● What you will do:
Nothing but the line holding "r2 = ring(inner, s * (T - DEPTH))" and the lines after it, through the end of the records, should be set down, each exactly as it is.

[Document images with source code]
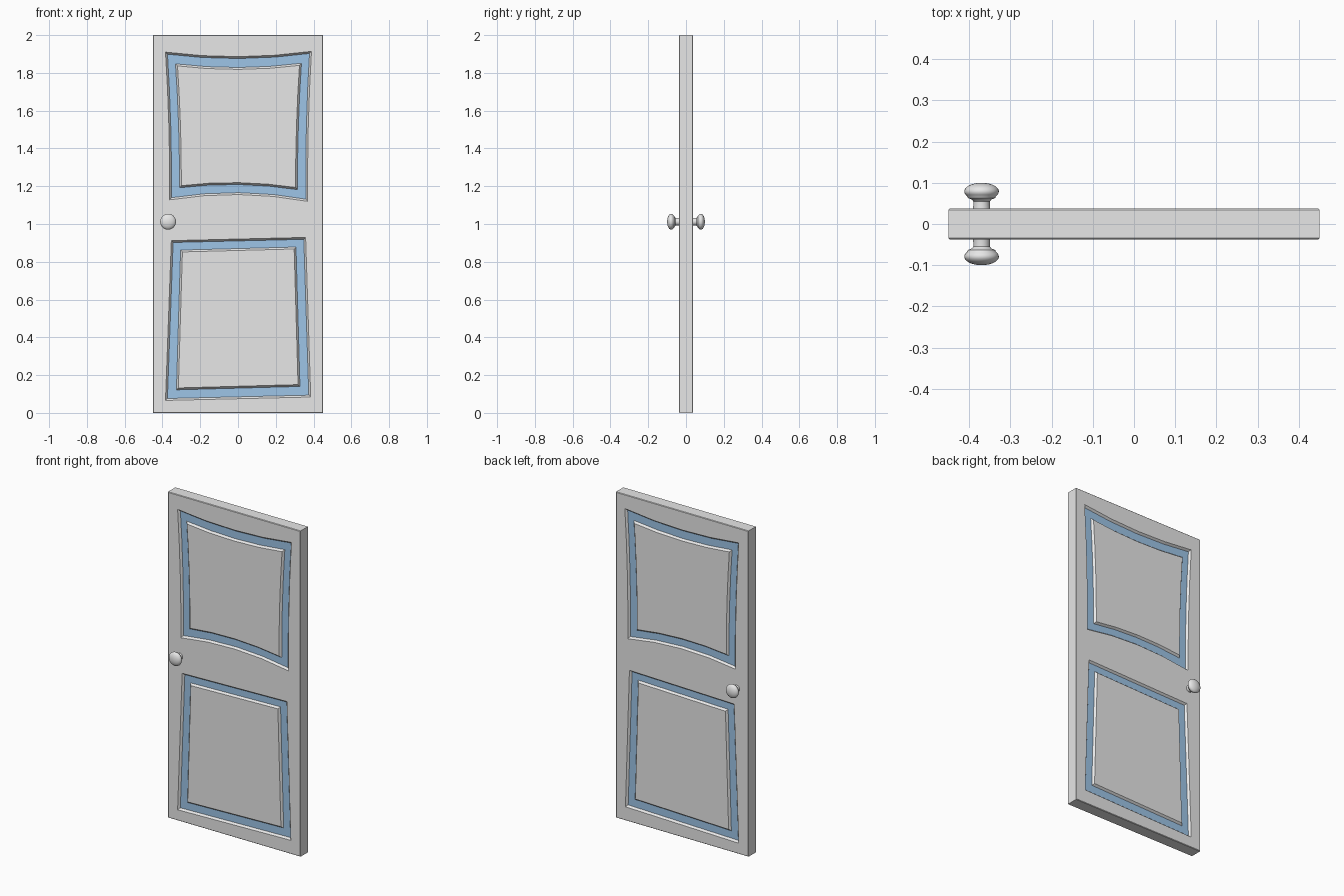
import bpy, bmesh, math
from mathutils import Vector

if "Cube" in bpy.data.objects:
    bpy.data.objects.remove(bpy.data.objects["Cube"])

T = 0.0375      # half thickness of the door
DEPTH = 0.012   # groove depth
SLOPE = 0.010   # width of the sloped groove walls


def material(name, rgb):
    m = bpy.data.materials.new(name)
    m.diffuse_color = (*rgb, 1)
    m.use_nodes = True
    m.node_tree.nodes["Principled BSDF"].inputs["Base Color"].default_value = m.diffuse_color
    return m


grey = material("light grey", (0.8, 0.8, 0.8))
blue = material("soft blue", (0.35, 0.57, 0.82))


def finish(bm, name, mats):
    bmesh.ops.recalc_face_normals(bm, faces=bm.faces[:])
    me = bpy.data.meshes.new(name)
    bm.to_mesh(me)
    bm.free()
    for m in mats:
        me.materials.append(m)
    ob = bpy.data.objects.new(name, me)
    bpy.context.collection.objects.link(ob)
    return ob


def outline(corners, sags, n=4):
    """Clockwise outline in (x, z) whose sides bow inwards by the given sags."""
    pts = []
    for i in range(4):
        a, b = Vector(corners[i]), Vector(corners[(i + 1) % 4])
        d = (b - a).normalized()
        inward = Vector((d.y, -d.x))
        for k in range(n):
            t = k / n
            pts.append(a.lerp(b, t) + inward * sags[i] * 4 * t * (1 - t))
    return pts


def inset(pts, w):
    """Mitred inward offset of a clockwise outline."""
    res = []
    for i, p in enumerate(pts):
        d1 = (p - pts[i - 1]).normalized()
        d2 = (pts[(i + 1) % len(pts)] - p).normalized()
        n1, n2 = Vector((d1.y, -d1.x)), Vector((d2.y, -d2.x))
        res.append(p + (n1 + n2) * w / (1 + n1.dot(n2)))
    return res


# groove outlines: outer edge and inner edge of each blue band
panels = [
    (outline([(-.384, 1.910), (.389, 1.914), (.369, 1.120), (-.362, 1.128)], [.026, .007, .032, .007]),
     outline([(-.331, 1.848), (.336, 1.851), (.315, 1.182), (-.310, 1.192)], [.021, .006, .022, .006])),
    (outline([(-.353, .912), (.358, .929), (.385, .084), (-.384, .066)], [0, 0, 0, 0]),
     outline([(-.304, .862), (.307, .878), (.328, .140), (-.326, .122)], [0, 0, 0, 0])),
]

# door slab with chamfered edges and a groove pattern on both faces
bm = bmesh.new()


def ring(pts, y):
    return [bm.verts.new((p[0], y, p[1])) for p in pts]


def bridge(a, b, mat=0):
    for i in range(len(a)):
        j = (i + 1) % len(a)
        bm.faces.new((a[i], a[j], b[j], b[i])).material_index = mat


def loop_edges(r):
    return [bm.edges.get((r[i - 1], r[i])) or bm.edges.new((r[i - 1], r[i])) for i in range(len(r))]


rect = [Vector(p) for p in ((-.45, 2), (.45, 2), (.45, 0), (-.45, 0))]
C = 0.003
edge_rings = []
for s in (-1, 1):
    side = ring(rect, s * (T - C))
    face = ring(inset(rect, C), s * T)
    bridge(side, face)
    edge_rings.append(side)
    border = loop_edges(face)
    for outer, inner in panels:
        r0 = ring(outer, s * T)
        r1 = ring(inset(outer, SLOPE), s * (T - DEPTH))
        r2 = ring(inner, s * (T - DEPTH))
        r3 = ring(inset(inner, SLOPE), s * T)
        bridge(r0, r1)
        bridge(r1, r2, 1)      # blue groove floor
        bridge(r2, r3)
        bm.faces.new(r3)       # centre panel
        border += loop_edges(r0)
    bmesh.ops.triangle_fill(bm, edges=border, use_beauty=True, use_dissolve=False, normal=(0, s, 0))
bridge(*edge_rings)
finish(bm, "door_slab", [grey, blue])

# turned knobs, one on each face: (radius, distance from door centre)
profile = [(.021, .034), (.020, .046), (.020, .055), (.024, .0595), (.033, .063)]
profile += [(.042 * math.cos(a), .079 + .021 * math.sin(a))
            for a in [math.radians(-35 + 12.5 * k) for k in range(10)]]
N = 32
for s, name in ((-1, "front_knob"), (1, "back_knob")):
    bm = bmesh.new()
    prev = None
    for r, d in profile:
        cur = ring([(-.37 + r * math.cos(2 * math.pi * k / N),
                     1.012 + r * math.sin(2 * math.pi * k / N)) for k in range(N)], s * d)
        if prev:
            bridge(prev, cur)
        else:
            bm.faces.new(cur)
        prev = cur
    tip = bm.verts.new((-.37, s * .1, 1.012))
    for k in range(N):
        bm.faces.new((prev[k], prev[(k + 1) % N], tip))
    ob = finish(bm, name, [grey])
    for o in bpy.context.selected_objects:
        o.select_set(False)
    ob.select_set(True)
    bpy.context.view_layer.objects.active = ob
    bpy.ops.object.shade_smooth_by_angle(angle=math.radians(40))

● Written response:
        r2 = ring(inner, s * (T - DEPTH))
        r3 = ring(inset(inner, SLOPE), s * T)
        bridge(r0, r1)
        bridge(r1, r2, 1)      # blue groove floor
        bridge(r2, r3)
        bm.faces.new(r3)       # centre panel
        border += loop_edges(r0)
    bmesh.ops.triangle_fill(bm, edges=border, use_beauty=True, use_dissolve=False, normal=(0, s, 0))
bridge(*edge_rings)
finish(bm, "door_slab", [grey, blue])

# turned knobs, one on each face: (radius, distance from door centre)
profile = [(.021, .034), (.020, .046), (.020, .055), (.024, .0595), (.033, .063)]
profile += [(.042 * math.cos(a), .079 + .021 * math.sin(a))
            for a in [math.radians(-35 + 12.5 * k) for k in range(10)]]
N = 32
for s, name in ((-1, "front_knob"), (1, "back_knob")):
    bm = bmesh.new()
    prev = None
    for r, d in profile:
        cur = ring([(-.37 + r * math.cos(2 * math.pi * k / N),
                     1.012 + r * math.sin(2 * math.pi * k / N)) for k in range(N)], s * d)
        if prev:
            bridge(prev, cur)
        else:
            bm.faces.new(cur)
        prev = cur
    tip = bm.verts.new((-.37, s * .1, 1.012))
    for k in range(N):
        bm.faces.new((prev[k], prev[(k + 1) % N], tip))
    ob = finish(bm, name, [grey])
    for o in bpy.context.selected_objects:
        o.select_set(False)
    ob.select_set(True)
    bpy.context.view_layer.objects.active = ob
    bpy.ops.object.shade_smooth_by_angle(angle=math.radians(40))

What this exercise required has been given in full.